Constantine S. Rafinesque (1783-1840), Medical Flora; or, Manual of the Medical Botany of The United States of North America (Philadelphia: Printed and published by Atkinson & Alexander, 1828/1830). Two volumes. 100 plates printed in green. Graphic Arts Collection GAX 2016- in process.
Constantine Samuel Rafinesque was a botanist and professor. Originally born in Turkey, he came to Philadelphia in 1802. He met Thomas Jefferson in July 1804 while traveling through Maryland, Virginia and the District of Columbia to study the local flora. Although this was their only meeting, they corresponded sporadically for the next twenty years. During their first bout of correspondence, Rafinesque expressed keen interest in the Lewis and Clark Expedition. Jefferson suggested that he might prove useful in a proposed expedition along the Red River. Rafinesque did not join this expedition, having left the country for Italy before receiving the letter. He remained there for the next ten years.

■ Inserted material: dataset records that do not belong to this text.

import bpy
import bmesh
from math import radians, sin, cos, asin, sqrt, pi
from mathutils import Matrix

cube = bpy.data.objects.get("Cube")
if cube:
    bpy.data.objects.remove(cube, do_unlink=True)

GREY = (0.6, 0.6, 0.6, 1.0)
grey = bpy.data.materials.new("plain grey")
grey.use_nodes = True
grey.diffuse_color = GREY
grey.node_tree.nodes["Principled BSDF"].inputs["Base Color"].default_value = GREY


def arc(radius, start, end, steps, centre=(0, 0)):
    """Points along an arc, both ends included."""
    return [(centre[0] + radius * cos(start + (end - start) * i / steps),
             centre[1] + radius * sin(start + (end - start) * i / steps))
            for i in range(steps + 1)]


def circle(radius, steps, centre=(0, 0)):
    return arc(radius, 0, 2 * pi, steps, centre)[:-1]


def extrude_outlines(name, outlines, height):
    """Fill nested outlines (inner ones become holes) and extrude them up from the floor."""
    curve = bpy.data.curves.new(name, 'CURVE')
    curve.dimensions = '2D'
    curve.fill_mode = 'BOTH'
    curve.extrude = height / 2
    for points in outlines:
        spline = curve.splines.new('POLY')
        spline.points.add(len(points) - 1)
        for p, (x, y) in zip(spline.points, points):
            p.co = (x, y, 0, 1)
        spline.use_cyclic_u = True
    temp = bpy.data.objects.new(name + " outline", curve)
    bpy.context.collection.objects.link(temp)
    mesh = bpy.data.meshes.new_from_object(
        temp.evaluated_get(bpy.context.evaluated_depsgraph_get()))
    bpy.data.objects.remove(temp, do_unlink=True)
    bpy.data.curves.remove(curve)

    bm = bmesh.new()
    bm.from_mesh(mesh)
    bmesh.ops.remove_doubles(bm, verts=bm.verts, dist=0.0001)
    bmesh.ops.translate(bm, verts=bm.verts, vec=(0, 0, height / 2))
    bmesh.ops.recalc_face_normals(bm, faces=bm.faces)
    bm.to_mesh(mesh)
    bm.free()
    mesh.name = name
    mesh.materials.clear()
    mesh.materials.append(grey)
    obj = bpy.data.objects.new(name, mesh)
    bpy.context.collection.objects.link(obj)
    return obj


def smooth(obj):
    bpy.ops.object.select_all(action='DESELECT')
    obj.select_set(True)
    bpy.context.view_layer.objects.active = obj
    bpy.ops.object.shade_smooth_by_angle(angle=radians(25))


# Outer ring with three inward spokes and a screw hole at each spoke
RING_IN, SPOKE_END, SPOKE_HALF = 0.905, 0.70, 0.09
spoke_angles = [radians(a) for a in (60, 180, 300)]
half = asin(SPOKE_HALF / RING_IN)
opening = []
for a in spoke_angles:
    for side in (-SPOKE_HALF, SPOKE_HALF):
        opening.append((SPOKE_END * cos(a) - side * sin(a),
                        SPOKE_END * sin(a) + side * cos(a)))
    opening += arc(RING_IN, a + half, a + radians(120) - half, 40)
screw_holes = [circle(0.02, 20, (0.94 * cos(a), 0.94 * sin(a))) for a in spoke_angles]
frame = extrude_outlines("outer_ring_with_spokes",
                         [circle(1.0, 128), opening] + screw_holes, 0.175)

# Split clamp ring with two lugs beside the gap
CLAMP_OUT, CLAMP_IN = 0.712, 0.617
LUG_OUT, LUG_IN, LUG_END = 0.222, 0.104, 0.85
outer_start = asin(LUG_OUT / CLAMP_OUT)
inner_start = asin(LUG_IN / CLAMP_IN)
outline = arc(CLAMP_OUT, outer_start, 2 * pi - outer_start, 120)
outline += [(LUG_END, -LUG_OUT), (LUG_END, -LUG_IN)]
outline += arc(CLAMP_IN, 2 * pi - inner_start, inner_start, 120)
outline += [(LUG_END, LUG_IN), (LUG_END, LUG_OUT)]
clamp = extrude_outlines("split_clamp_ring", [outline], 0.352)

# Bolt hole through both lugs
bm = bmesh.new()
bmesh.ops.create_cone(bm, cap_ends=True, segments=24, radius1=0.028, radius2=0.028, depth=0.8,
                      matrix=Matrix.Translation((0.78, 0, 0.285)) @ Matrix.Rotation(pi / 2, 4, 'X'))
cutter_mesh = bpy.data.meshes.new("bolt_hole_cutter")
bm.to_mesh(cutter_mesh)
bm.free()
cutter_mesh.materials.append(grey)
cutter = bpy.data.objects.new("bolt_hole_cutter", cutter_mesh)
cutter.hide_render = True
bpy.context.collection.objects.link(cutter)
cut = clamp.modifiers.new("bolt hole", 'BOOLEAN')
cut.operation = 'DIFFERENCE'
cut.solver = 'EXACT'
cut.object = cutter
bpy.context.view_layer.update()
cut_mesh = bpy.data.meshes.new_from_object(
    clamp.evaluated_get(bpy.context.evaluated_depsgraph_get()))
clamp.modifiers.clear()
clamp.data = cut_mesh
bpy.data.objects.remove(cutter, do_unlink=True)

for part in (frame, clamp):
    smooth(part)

Rafinesque returned to the U.S. in 1815, and accepted a position as a botany professor at Transylvania University in 1819. Rafinesque wrote to Jefferson after a silence of nearly fifteen years to inquire after a professorship at the University of Virginia. Jefferson promised to “lay [his] letter before the board in due time.” Rafinesque was ultimately unsuccessful in securing a position at the new university, despite applying to Jefferson several more times over the next few years.Rafinesque remained at Transylvania University and did extensive archaeological and linguistic work on the early people in the Ohio Valley. In 1826, he moved to Philadelphia where he continued to write until his death by cancer.” –The Thomas Jefferson Encyclopedia: https://www.monticello.org/site/house-and-gardens/rafinesque-constantine-samuel
Rafinesque opens volume one with 74 main points, beginning:
1. THE Science of Botany was at all times intimately connected with medical knowledge.
2. Several ancient nations, such as the Grecians, Romans, Hindoos, Chinese, &c. considered Medical Botany as equivalent to both botanical and medical knowledge.
3. Medicine was then, and is still among rude nations, nothing more than the application of an empirical knowledge of vegetable substances.
4. Thence the usual vulgar division of Plants, into the five great Classes of ALIMENTS, SIMPLES, POISONS, FLOWERS and WEEDS, or alimentary, medical, poisonous, ornamental and useless plants.
5. At the revival of learning in Europe, this notion being general, the first works on Botany, were of course mere sketches of Medical Botany, and comments on Grecian or Roman writers.
6. When Tournefort and Linnaeus, about a century ago, became botanical reformers, and made Botany a separate Science, their efforts and improvements were resisted by those who at all times contend against useful innovations.
7. Linnaeus in his Materia Medica, gave a model of systematical Medical Botany, equally concise, perspicuous and accurate; but destitute of the help of figures. . .
He ends with 12 concluding remarks:
1. Physicians do not agree on the mode of action of the properties, nor the proximate and intricate operation of remedies; but the ultimate effects and results being ascertained, they are sufficient for practical use.
2. Drugs are Vegetable substances prepared for use, and kept for sale by Druggists or Pharmacians.
3. Those which are imported, are often adulterated, or inferior kinds are substituted; for instance Peruvian Bark or CINCHONA, and Saffron or CROCUS, are hardly to be met with in the U. S.—Caribean bark or PORTLANDIA, and Bastard Saffron or CARTHAMUS, are usually sold instead, which are very weak substitutes.
4. This arises from a want of medical inspections and officinal knowledge: the results are, that prescriptions fail, physicians are disappointed, and patients suffer.
5. To avoid in part these evils, it is desirable to employ our own genuine medical substances, whenever they afford sufficient remedies and suitable equivalents.
6. Medical substances being often impaired by age, it is desirable to obtain them fresh, or in yearly rotation.
7. Fresh and genuine substances can only be obtained at all times from medical gardens, or honest dealers.
8. The best medical gardens in the United States are those established by the Communities of SHAKERS, or modern Essenians, who cultivate or collect about one hundred and fifty kinds of medical plants.
9. They sell them cheap, fresh and genuine, in a compact and portable form. Pharmacians would do well to supply themselves with them, or to imitate their useful industry.
10. Several of our medical plants and drugs are already an object of trade to Europe and elsewhere. Many more may become in demand, when their valuable properties will be better known.
11. A new branch of trade may thus be opened, which it is our duty to encourage, by collecting and cultivating our medical plants.
12. Herbalists and Collectors are often ignorant and deceitful. The best way to prevent their frauds and correct their blunders is, by enlightening them, adopting botanical names, and refusing spurious drugs.